Festival chiefs have argued that Festival performers and crews should be exempt from the tourist tax in recognition of their poor pay and the boost they give to Edinburgh's economy. But Mr Lawrence said the council proposed a seven-night cap on the levy in Edinburgh.

He said: “We did that specifically with the festivals in mind, so that if you’re a performer or whatever it might be, who is coming to Edinburgh from the last week of July to the first week of September, you would only pay for seven nights. We think that’s in keeping with the spirit of the legislation and doesn’t penalise someone who comes to the city for long-term work. And we would see the festivals and the cultural infrastructure of the city as a key beneficiary of any scheme.”

Currently the levy would apply to hotels, hostels, bed and breakfasts, self-catering accommodation, campsites, caravan parks and boat moorings.

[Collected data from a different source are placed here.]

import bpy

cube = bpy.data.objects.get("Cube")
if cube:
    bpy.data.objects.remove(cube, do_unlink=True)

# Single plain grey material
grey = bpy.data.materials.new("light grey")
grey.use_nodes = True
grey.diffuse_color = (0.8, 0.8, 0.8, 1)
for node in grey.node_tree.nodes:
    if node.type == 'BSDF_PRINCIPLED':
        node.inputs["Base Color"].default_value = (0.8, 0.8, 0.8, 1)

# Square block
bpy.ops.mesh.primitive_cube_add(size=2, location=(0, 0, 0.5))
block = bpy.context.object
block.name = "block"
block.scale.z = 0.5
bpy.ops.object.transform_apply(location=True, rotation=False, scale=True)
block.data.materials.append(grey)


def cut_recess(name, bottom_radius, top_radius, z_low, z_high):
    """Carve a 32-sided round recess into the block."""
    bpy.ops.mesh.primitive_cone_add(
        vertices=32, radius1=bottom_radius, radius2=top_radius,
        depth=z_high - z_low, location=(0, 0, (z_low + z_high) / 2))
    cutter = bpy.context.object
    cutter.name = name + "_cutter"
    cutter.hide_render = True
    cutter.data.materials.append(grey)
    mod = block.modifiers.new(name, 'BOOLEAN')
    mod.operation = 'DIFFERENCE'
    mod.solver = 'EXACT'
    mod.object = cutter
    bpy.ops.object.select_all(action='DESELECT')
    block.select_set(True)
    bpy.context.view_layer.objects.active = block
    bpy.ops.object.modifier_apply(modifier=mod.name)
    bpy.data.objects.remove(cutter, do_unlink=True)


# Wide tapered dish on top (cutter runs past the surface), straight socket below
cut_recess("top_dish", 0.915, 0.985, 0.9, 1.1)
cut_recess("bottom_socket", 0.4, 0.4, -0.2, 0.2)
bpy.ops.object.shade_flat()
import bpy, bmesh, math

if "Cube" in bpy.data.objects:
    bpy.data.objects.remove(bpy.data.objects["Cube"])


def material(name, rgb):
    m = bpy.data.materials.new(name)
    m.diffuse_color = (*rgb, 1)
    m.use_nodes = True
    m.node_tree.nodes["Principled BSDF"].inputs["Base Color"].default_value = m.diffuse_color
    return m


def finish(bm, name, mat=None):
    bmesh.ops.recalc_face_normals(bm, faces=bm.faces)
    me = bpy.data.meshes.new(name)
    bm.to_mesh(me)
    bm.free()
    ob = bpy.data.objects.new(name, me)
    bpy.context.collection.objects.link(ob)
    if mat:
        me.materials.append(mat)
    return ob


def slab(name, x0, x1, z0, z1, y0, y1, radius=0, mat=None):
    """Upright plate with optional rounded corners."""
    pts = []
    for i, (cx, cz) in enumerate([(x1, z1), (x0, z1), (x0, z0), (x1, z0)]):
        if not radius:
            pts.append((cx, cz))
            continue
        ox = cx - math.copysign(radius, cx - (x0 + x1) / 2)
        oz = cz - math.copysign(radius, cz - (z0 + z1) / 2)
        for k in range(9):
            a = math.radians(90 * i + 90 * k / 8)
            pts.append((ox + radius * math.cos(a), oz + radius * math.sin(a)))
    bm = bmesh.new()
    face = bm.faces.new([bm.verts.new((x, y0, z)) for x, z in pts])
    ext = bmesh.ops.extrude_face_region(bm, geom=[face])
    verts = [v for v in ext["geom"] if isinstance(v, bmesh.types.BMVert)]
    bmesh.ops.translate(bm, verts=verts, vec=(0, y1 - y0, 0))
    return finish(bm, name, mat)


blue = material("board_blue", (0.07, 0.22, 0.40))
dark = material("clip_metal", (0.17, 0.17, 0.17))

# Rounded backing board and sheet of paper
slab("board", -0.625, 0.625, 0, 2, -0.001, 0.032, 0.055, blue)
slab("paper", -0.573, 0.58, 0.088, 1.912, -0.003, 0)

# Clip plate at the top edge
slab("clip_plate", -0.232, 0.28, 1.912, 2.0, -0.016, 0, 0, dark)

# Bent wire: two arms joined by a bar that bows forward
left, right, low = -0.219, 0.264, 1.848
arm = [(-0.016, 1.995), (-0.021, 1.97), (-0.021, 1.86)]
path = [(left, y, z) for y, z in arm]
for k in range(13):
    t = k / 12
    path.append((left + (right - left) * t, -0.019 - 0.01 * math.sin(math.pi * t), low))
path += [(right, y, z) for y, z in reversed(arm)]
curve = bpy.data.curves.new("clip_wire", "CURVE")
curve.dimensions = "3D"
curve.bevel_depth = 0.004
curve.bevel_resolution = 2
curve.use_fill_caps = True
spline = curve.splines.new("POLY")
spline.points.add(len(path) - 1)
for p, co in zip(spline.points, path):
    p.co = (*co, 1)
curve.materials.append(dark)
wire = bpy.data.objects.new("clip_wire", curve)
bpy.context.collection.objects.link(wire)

But the committee heard calls for it to be extended to cruise ships and campervans.